=== Section Start ===
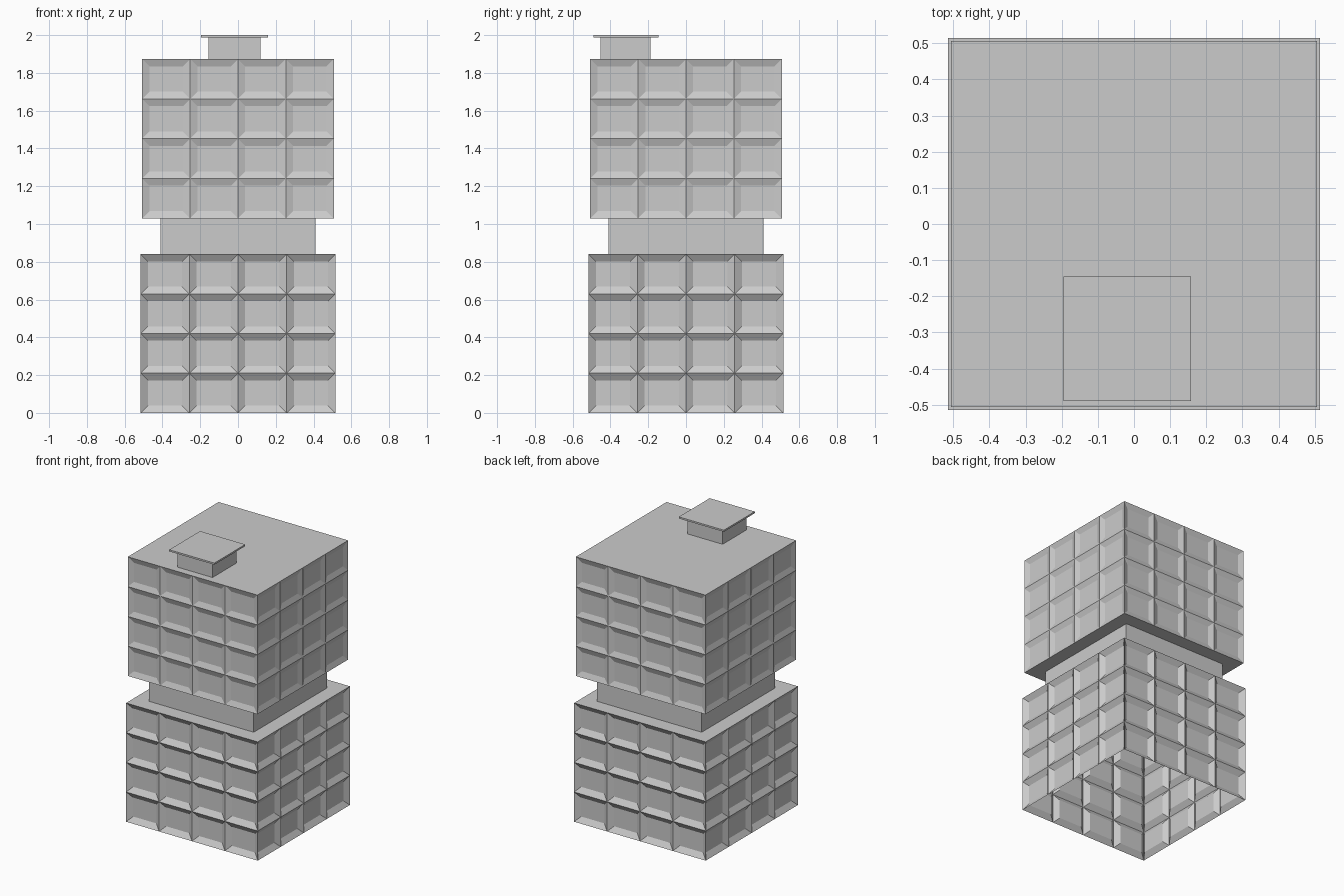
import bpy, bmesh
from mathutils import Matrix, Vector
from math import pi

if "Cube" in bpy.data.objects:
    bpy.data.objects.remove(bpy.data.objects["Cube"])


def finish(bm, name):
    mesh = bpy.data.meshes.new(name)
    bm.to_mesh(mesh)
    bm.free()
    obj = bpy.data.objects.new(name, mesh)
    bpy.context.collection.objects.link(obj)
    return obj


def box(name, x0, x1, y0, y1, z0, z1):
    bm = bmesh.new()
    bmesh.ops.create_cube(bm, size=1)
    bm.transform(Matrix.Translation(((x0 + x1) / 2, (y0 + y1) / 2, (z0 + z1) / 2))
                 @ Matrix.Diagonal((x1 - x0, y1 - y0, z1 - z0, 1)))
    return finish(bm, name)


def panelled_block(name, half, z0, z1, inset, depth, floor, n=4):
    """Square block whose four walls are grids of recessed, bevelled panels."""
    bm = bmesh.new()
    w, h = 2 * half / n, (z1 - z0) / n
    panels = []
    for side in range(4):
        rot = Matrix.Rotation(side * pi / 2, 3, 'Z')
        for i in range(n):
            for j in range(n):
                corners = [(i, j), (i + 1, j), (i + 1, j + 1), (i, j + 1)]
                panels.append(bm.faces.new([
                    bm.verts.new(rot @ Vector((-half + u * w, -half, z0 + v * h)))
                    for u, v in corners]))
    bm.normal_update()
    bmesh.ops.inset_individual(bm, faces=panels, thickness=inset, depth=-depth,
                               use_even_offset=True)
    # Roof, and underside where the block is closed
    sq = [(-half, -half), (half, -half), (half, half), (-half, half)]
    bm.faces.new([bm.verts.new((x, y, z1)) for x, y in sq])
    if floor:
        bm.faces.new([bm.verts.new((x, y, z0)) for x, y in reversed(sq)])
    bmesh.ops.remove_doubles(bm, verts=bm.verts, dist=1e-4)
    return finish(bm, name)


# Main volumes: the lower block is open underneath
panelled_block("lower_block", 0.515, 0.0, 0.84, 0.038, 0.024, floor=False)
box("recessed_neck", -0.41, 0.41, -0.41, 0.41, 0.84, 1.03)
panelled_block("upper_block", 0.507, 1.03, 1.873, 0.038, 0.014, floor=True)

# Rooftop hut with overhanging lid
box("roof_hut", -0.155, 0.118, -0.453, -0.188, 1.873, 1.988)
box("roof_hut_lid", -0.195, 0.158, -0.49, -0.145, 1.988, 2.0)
=== Section End ===
• _Exercise description_
From the line with "for u, v in corners]))" to the last line of the material, give every line again exactly, and only those lines.

• _Result_
                    for u, v in corners]))
    bm.normal_update()
    bmesh.ops.inset_individual(bm, faces=panels, thickness=inset, depth=-depth,
                               use_even_offset=True)
    # Roof, and underside where the block is closed
    sq = [(-half, -half), (half, -half), (half, half), (-half, half)]
    bm.faces.new([bm.verts.new((x, y, z1)) for x, y in sq])
    if floor:
        bm.faces.new([bm.verts.new((x, y, z0)) for x, y in reversed(sq)])
    bmesh.ops.remove_doubles(bm, verts=bm.verts, dist=1e-4)
    return finish(bm, name)


# Main volumes: the lower block is open underneath
panelled_block("lower_block", 0.515, 0.0, 0.84, 0.038, 0.024, floor=False)
box("recessed_neck", -0.41, 0.41, -0.41, 0.41, 0.84, 1.03)
panelled_block("upper_block", 0.507, 1.03, 1.873, 0.038, 0.014, floor=True)

# Rooftop hut with overhanging lid
box("roof_hut", -0.155, 0.118, -0.453, -0.188, 1.873, 1.988)
box("roof_hut_lid", -0.195, 0.158, -0.49, -0.145, 1.988, 2.0)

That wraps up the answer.